I'm guessing that those who haven't read this book, haven't read Nevil Shute before. This book is typical of Shute's middle period, in other words, just about as good as he gets. Shute wasn't a great writer, in the sense that he didn't write any classical works of great literature like, say, Arnold Bennett or Dickens. But, Shute was certainly a very good writer; virtually all his books are insightful, interesting, entertaining, and easy to read. By which, I do not mean they are kids books; just technically very good English from the point of view of readability. Shute's books are also exciting in an easy-paced manner, he was a master at building and holding tension in a way that the reader barely notices until, all of a sudden, you realise you can't put the thing down. This makes his books very easy to re-read, again and again.
The Pied Piper follows the trail of 70-year old John Howard, a retired British solicitor on holiday, through France at the outbreak of WW II. The description of the effect of their lightning defeat on the French is masterful. But the essence of the plot is Howard's attempts to get back to Britain, through increasing mayhem and failure of all the systems we take for granted, accumulating a varied collection of children on the way. There is violence in this book, obviously the setting demands it, but it is never gratuitous. Rather, the violence makes the narrative believable, enhances understanding of existing characters, and introduces new ones. Children in novels are rarely believable, largely because they are incidental to the plot and the author has forgotten childhood. Neither of these things applies to this book; not only does Shute understand children, but he knows how to make them important in themselves, characters demanding and deserving respect - a rare skill.
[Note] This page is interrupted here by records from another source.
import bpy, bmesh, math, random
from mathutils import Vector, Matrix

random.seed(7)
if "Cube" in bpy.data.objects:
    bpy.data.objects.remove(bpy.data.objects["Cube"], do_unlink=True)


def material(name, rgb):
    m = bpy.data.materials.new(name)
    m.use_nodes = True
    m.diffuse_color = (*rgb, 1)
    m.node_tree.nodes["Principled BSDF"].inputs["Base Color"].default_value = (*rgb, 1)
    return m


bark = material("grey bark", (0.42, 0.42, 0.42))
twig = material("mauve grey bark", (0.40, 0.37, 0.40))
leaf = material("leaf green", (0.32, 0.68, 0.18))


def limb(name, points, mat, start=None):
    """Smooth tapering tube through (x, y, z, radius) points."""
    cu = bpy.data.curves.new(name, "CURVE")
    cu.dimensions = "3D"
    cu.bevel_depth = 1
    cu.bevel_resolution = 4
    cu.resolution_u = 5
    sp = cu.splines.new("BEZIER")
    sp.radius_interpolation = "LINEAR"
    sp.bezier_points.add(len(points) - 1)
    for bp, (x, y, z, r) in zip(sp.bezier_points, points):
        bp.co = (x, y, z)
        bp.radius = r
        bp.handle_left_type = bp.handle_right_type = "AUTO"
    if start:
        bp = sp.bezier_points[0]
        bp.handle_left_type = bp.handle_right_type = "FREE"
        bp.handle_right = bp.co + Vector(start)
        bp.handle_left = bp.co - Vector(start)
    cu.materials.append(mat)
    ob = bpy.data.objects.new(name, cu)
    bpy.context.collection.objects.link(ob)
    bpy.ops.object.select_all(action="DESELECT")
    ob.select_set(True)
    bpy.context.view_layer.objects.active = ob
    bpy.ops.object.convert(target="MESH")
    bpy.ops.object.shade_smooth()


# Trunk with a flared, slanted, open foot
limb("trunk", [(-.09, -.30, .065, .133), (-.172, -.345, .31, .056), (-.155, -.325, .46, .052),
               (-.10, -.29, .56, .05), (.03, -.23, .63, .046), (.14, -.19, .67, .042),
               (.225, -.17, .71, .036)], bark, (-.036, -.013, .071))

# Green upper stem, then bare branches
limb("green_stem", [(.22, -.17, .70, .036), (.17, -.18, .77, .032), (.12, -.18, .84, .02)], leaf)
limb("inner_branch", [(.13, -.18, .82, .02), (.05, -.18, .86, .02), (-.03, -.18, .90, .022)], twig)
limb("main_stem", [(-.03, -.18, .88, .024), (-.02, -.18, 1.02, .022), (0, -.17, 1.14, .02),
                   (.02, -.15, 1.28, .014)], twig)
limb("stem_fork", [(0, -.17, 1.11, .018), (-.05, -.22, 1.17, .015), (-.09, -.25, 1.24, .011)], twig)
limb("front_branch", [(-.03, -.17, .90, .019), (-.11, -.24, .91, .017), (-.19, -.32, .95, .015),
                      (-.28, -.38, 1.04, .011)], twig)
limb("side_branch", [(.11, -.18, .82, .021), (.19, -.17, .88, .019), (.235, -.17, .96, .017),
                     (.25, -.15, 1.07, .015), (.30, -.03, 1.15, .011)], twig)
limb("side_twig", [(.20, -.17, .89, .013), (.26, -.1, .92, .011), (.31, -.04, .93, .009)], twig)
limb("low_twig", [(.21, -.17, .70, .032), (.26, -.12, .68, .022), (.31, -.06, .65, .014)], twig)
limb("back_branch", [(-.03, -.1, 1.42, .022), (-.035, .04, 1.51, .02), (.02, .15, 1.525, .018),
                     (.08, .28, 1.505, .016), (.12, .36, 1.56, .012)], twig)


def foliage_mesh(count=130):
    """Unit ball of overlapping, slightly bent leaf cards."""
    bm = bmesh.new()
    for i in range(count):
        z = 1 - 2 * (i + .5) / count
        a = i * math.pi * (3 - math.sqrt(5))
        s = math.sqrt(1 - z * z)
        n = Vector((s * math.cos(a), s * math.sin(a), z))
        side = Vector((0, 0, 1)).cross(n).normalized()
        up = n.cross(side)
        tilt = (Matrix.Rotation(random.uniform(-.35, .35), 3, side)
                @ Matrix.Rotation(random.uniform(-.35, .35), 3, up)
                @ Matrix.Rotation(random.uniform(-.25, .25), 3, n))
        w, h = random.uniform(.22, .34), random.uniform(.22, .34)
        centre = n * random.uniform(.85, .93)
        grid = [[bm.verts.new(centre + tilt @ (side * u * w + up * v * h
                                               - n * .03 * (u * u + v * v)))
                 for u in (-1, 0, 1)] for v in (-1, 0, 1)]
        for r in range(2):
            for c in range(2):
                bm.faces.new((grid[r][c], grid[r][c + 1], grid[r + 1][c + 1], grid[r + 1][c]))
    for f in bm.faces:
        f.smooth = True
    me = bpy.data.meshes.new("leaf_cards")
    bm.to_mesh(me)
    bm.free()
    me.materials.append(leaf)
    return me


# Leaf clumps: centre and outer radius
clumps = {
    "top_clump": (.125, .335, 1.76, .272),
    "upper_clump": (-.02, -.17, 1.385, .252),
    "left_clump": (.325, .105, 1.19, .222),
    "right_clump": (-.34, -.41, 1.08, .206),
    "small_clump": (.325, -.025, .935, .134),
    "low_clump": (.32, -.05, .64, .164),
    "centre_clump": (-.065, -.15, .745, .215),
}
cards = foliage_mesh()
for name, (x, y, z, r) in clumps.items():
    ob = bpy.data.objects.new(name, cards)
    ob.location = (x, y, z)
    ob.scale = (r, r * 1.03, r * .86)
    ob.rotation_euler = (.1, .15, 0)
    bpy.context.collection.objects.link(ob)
As I write this, I've just promoted this book from 4 to 5 stars. I've never done that before!